▶ Given data:

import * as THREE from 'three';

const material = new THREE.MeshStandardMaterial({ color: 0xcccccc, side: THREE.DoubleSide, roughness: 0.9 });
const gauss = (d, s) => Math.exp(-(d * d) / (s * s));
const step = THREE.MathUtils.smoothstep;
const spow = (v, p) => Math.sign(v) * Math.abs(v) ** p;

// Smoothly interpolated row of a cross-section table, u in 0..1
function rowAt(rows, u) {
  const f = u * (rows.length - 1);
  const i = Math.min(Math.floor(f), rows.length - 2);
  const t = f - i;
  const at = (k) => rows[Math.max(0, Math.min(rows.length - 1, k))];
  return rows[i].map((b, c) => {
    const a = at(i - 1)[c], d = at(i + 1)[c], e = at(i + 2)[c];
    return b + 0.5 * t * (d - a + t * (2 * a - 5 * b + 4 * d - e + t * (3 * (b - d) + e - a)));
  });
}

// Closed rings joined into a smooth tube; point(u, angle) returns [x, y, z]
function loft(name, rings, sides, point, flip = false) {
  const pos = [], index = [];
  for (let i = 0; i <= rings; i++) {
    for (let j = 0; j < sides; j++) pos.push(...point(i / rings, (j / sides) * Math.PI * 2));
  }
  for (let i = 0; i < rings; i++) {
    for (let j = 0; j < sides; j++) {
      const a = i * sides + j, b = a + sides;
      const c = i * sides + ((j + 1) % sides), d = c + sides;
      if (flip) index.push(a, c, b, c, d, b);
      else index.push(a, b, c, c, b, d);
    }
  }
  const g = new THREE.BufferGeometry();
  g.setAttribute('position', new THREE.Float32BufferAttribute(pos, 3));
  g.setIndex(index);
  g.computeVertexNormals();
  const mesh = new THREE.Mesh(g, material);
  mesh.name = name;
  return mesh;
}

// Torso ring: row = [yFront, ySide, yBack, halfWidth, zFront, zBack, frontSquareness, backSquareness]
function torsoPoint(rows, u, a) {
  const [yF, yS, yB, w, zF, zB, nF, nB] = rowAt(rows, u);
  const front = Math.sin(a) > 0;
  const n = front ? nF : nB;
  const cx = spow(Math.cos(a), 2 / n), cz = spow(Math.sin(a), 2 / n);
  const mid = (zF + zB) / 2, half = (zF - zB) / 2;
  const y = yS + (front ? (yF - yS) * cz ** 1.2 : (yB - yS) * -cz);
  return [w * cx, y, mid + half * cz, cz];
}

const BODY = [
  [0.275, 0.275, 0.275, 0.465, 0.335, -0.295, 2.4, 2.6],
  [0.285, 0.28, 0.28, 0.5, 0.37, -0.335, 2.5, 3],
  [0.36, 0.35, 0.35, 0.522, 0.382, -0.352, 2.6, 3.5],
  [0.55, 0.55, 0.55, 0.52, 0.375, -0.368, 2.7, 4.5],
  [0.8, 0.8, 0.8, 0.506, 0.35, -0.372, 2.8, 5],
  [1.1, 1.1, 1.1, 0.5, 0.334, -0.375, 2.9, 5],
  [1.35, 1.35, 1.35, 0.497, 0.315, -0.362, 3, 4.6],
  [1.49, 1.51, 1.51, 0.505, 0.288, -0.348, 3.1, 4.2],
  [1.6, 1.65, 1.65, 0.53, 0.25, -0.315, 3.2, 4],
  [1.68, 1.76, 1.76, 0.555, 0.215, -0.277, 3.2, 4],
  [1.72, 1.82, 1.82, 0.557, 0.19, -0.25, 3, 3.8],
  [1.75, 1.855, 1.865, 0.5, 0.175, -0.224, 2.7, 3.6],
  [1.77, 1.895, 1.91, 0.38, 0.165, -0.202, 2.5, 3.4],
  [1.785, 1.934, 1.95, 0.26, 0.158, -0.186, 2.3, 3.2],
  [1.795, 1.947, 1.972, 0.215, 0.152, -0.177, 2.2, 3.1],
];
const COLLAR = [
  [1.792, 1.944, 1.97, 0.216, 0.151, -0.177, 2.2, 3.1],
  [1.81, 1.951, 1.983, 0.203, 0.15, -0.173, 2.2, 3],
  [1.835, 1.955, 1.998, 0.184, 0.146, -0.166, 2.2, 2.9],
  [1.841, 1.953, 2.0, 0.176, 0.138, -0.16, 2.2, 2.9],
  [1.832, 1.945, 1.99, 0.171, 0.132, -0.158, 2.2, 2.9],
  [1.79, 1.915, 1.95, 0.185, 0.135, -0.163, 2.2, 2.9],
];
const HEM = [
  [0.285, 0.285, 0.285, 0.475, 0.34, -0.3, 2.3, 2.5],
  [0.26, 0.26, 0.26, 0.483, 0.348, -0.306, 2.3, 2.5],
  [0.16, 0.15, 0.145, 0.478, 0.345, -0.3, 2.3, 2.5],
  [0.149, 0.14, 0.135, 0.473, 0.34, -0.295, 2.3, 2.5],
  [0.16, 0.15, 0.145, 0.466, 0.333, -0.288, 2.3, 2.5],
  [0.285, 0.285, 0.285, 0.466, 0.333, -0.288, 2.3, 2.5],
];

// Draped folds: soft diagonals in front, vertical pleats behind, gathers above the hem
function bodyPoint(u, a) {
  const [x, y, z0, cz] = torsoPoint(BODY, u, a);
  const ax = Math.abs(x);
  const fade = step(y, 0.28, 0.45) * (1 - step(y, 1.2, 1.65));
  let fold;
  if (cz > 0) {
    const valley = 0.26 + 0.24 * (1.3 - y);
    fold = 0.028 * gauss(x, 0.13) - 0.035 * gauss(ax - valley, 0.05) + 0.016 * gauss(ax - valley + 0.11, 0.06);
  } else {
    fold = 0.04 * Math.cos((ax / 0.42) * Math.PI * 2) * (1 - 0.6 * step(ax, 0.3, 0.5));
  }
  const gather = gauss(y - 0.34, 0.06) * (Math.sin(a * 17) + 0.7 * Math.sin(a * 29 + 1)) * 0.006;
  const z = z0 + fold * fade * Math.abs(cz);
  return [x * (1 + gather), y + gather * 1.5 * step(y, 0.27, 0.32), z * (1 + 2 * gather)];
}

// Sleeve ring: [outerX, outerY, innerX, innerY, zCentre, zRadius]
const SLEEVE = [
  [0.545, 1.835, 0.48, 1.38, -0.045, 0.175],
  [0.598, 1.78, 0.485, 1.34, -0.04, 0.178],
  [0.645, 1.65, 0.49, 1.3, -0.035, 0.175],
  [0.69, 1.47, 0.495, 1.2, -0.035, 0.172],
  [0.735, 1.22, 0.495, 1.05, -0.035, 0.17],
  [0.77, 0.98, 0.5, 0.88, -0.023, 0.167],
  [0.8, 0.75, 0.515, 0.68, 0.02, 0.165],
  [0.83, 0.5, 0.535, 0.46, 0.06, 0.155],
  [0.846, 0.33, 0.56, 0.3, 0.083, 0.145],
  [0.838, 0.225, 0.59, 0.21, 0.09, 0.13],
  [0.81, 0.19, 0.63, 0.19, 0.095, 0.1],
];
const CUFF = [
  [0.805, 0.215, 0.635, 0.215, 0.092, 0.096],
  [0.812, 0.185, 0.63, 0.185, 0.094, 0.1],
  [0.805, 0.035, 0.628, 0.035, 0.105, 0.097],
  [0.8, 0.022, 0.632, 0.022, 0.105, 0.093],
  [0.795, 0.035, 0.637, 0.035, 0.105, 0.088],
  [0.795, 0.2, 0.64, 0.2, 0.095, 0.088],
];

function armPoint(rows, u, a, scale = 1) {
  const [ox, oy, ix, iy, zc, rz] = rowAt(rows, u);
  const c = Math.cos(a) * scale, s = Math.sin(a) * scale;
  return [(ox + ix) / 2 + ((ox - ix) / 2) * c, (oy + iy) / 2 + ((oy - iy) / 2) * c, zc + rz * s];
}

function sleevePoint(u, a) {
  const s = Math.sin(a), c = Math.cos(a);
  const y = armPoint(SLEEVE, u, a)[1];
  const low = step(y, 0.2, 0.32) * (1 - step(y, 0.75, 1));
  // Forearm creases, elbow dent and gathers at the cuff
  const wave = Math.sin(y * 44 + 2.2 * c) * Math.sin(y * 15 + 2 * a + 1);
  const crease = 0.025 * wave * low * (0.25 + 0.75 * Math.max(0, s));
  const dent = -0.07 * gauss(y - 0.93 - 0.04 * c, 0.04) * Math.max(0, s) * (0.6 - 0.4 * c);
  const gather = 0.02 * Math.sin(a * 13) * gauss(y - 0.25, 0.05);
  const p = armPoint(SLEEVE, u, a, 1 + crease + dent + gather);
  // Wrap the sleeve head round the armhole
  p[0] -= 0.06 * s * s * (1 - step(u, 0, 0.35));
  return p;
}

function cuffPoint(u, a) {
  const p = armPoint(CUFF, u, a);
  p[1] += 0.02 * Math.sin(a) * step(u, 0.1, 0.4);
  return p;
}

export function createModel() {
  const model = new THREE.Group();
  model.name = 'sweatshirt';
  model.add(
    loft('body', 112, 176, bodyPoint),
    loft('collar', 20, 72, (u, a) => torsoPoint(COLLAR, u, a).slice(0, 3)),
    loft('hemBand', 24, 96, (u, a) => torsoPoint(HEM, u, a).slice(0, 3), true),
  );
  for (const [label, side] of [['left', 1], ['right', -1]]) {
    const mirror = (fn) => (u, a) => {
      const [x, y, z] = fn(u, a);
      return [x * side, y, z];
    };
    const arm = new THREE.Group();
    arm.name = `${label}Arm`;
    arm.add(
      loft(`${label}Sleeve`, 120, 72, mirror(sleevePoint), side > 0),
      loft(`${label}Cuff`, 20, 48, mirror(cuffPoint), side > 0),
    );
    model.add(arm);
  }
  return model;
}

▶ About this exercise:
The string to find is "rows"; copy every line of the listing that has it.

▶ Result below:
function rowAt(rows, u) {
  const f = u * (rows.length - 1);
  const i = Math.min(Math.floor(f), rows.length - 2);
  const at = (k) => rows[Math.max(0, Math.min(rows.length - 1, k))];
  return rows[i].map((b, c) => {
function torsoPoint(rows, u, a) {
  const [yF, yS, yB, w, zF, zB, nF, nB] = rowAt(rows, u);
function armPoint(rows, u, a, scale = 1) {
  const [ox, oy, ix, iy, zc, rz] = rowAt(rows, u);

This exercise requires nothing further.